Conservatives are using a comment from former President Bill Clinton's speech at the memorial celebrating the 50th anniversary of the March on Washington to falsely suggest that background checks are required for all gun sales.
During his speech, Clinton stated, "A great democracy does not make it harder to vote than to buy an assault weapon."
Clinton appeared to refer to two conservative legislative priorities: Their passage in several states of voter ID laws and other laws that make it harder for people to vote, especially low income and minority voters; and their effort to block earlier this year federal legislation to strengthen and expand the background check system to prevent felons and the dangerously mentally ill from purchasing firearms.
Responding to Clinton's comment, Fox News contributor Erick Erickson facetiously wrote on his RedState.com blog that Clinton had "called for the elimination of background checks to purchase guns." Erickson claims that "purchases of firearms in every state must go through a firearms background check" and thus concludes that since one "does not even need photo identification in every state to vote... I take this statement to mean Bill Clinton wants background checks for gun purchases eliminated."
At TownHall.com, fellow Fox News contributor Katie Pavlich similarly wrote:
Clinton's words came in reference to voter identification laws being passed all over the country which require voters to show government issued photo identification in order to vote. Federal gun laws also require people purchasing firearms to show government issued photo identification. In addition, firearms purchasers are required to undergo a background check.
In fact, under federal law background checks are only required on those who seek to purchase a firearm from a licensed dealer; no such check is needed for those who buy them from private sellers, including at gun shows and online.
Indeed, as Clinton suggested, assault weapons can be purchased in just this manner with less impediment than the voter ID laws conservatives support place on voters. In a 2011 investigation of 10 websites in 14 states that allow unlicensed sellers to list firearms for sale, undercover investigators working for the City of New York found that 77 out of 125 sellers agreed to go forward with a firearm sale even after the purchaser said that he could not pass a background check. Investigators were able to purchase an assault rifle using this method.

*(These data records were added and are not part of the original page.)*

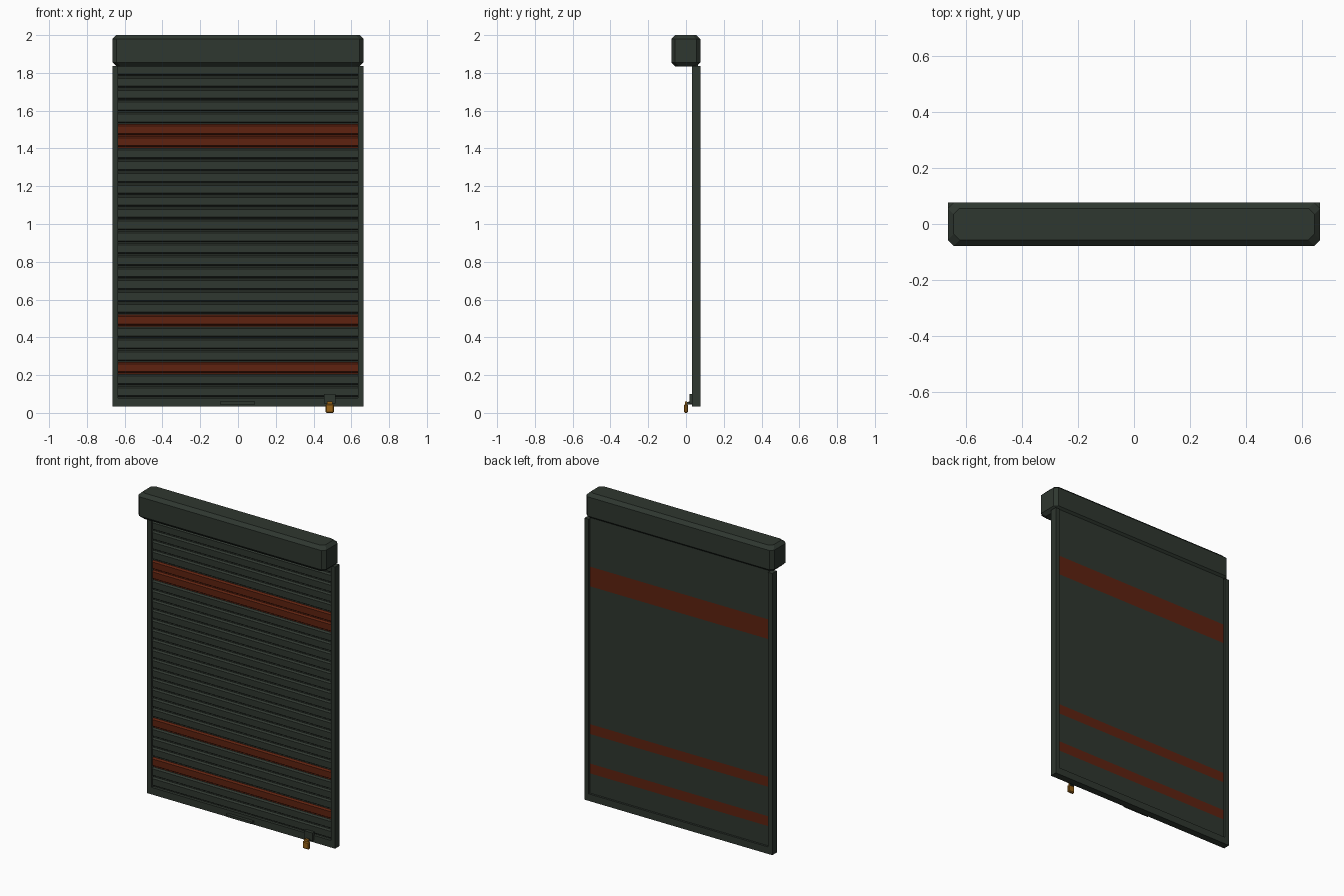
import bpy, bmesh, math

if "Cube" in bpy.data.objects:
    bpy.data.objects.remove(bpy.data.objects["Cube"])


def material(name, rgb):
    m = bpy.data.materials.new(name)
    m.diffuse_color = (*rgb, 1)
    m.use_nodes = True
    m.node_tree.nodes["Principled BSDF"].inputs["Base Color"].default_value = m.diffuse_color
    return m


GREEN = material("dark green paint", (0.028, 0.038, 0.029))
RED = material("rust red paint", (0.112, 0.016, 0.005))
BRASS = material("brass", (0.32, 0.125, 0.008))


def loft(name, rings, mat):
    """Closed solid through rings that share a point count."""
    bm = bmesh.new()
    loops = [[bm.verts.new(p) for p in r] for r in rings]
    n = len(loops[0])
    for a, b in zip(loops, loops[1:]):
        for i in range(n):
            j = (i + 1) % n
            bm.faces.new((a[i], a[j], b[j], b[i]))
    bm.faces.new(loops[0][::-1])
    bm.faces.new(loops[-1])
    bmesh.ops.recalc_face_normals(bm, faces=bm.faces)
    me = bpy.data.meshes.new(name)
    bm.to_mesh(me)
    bm.free()
    me.materials.append(mat)
    ob = bpy.data.objects.new(name, me)
    bpy.context.collection.objects.link(ob)
    return ob


def box(name, x0, x1, y0, y1, z0, z1, mat, bevel=0):
    ring = [(x0, y0), (x1, y0), (x1, y1), (x0, y1)]
    ob = loft(name, [[(x, y, z) for x, y in ring] for z in (z0, z1)], mat)
    if bevel:
        mod = ob.modifiers.new("bevel", "BEVEL")
        mod.width, mod.segments = bevel, 1
    return ob


def extrude_x(name, profile, x0, x1, mat):
    return loft(name, [[(x, y, z) for y, z in profile] for x in (x0, x1)], mat)


# Housing: chamfered plan, stepped in at top and bottom
def plan(inset, z, c=0.021):
    hx, y0, y1 = 0.665 - inset, -0.078 + inset, 0.077 - inset
    return [(-hx + c, y0, z), (hx - c, y0, z), (hx, y0 + c, z), (hx, y1 - c, z),
            (hx - c, y1, z), (-hx + c, y1, z), (-hx, y1 - c, z), (-hx, y0 + c, z)]


loft("roller_housing", [plan(0.021, 1.835), plan(0, 1.856),
                        plan(0, 1.979), plan(0.021, 2.0)], GREEN)

# Side rails and bottom bar, flush with each other
for side, s in (("left", -1), ("right", 1)):
    x0, x1 = sorted((s * 0.635, s * 0.665))
    box(side + "_rail", x0, x1, 0.032, 0.077, 0.035, 1.837, GREEN)
box("bottom_bar", -0.635, 0.635, 0.032, 0.077, 0.035, 0.08, GREEN)

# Slats: flat back, bevelled front with a groove between neighbours
PITCH = 0.063
for k in range(28):
    z = 0.08 + PITCH * k
    profile = [(0.064, z), (0.051, z), (0.051, z + 0.005), (0.040, z + 0.012),
               (0.040, z + PITCH - 0.010), (0.051, z + PITCH - 0.002),
               (0.051, z + PITCH), (0.064, z + PITCH)]
    extrude_x(f"slat_{k + 1}", profile, -0.635, 0.635,
              RED if k in (2, 6, 21, 22) else GREEN)

# Pull handle on the bottom bar
box("pull_handle", -0.095, 0.09, 0.012, 0.034, 0.045, 0.06, GREEN)

# Hasp plate with its tab
box("hasp_plate", 0.455, 0.515, 0.018, 0.04, 0.05, 0.10, GREEN)
box("hasp_tab", 0.472, 0.498, 0.004, 0.034, 0.044, 0.058, GREEN)

# Padlock
box("padlock_body", 0.463, 0.507, -0.01, 0.01, 0.0, 0.046, BRASS, 0.005)
box("padlock_shackle", 0.470, 0.500, -0.005, 0.006, 0.044, 0.06, BRASS)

Likewise, a review of two months of listings on an online gun sales portal by the center-left think tank Third Way found 5,168 ads for "semi-automatic weapons, including assault weapons."